### EXERCISE DESCRIPTION
Set down exactly the lines in the records below that run from the line with "bpy.data.objects.remove(c, do_unlink=True)" to the line with "outline, 0, HEIGHT)", inclusive, and nothing more.

### Recorded data

════

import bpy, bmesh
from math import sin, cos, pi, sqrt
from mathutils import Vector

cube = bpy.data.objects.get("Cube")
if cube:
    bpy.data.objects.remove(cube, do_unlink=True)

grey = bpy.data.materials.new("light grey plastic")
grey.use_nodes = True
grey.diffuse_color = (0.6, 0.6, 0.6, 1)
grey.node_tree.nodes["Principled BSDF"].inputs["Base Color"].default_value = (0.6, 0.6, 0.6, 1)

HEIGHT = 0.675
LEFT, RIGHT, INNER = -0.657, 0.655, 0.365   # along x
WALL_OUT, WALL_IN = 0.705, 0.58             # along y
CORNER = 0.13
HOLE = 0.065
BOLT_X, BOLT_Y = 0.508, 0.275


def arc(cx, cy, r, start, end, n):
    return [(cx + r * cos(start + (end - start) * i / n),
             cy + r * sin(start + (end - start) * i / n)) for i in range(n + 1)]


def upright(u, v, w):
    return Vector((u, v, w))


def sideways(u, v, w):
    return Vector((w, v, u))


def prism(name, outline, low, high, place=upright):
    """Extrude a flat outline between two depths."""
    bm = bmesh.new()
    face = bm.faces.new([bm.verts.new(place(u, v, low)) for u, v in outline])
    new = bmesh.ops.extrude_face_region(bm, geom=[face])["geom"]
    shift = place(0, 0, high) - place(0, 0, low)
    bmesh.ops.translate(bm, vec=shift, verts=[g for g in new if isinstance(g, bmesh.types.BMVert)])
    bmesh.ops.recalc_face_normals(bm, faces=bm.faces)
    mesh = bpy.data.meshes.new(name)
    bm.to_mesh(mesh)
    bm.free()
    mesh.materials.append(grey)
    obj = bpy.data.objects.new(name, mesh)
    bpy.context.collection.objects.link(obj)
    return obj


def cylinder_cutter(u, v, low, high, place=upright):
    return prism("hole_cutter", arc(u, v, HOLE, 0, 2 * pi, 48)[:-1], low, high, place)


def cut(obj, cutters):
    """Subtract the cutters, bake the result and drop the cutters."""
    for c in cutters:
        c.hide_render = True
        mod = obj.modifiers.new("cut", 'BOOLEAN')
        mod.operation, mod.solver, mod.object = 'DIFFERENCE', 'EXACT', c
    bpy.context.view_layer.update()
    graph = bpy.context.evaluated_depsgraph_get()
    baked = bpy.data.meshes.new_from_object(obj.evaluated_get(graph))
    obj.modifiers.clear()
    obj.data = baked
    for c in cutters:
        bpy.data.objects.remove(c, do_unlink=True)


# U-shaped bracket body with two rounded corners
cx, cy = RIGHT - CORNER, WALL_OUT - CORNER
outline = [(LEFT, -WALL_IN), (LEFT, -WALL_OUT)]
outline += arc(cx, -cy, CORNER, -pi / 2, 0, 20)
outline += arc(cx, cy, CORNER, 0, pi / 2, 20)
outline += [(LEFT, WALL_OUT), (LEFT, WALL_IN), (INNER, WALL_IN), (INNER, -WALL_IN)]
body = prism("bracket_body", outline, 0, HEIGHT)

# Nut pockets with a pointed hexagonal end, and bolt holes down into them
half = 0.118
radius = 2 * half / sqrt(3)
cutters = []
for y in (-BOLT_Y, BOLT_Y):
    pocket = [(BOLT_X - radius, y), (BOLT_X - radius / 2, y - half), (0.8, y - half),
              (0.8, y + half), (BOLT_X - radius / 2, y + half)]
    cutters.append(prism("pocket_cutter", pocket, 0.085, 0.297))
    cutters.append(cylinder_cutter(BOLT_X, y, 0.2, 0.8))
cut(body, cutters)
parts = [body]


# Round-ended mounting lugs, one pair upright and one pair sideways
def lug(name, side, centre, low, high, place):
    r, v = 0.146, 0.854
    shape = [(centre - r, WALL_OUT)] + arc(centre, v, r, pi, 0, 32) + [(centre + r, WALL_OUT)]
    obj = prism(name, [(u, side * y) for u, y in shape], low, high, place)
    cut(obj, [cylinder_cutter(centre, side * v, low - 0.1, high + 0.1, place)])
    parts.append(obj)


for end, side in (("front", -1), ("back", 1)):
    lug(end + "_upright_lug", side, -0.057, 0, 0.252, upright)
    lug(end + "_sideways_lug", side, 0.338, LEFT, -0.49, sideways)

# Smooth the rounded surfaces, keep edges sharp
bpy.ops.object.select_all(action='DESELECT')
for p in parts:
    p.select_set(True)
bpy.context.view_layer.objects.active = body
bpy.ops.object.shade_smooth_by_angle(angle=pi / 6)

════

### TASK RESULT
        bpy.data.objects.remove(c, do_unlink=True)


# U-shaped bracket body with two rounded corners
cx, cy = RIGHT - CORNER, WALL_OUT - CORNER
outline = [(LEFT, -WALL_IN), (LEFT, -WALL_OUT)]
outline += arc(cx, -cy, CORNER, -pi / 2, 0, 20)
outline += arc(cx, cy, CORNER, 0, pi / 2, 20)
outline += [(LEFT, WALL_OUT), (LEFT, WALL_IN), (INNER, WALL_IN), (INNER, -WALL_IN)]
body = prism("bracket_body", outline, 0, HEIGHT)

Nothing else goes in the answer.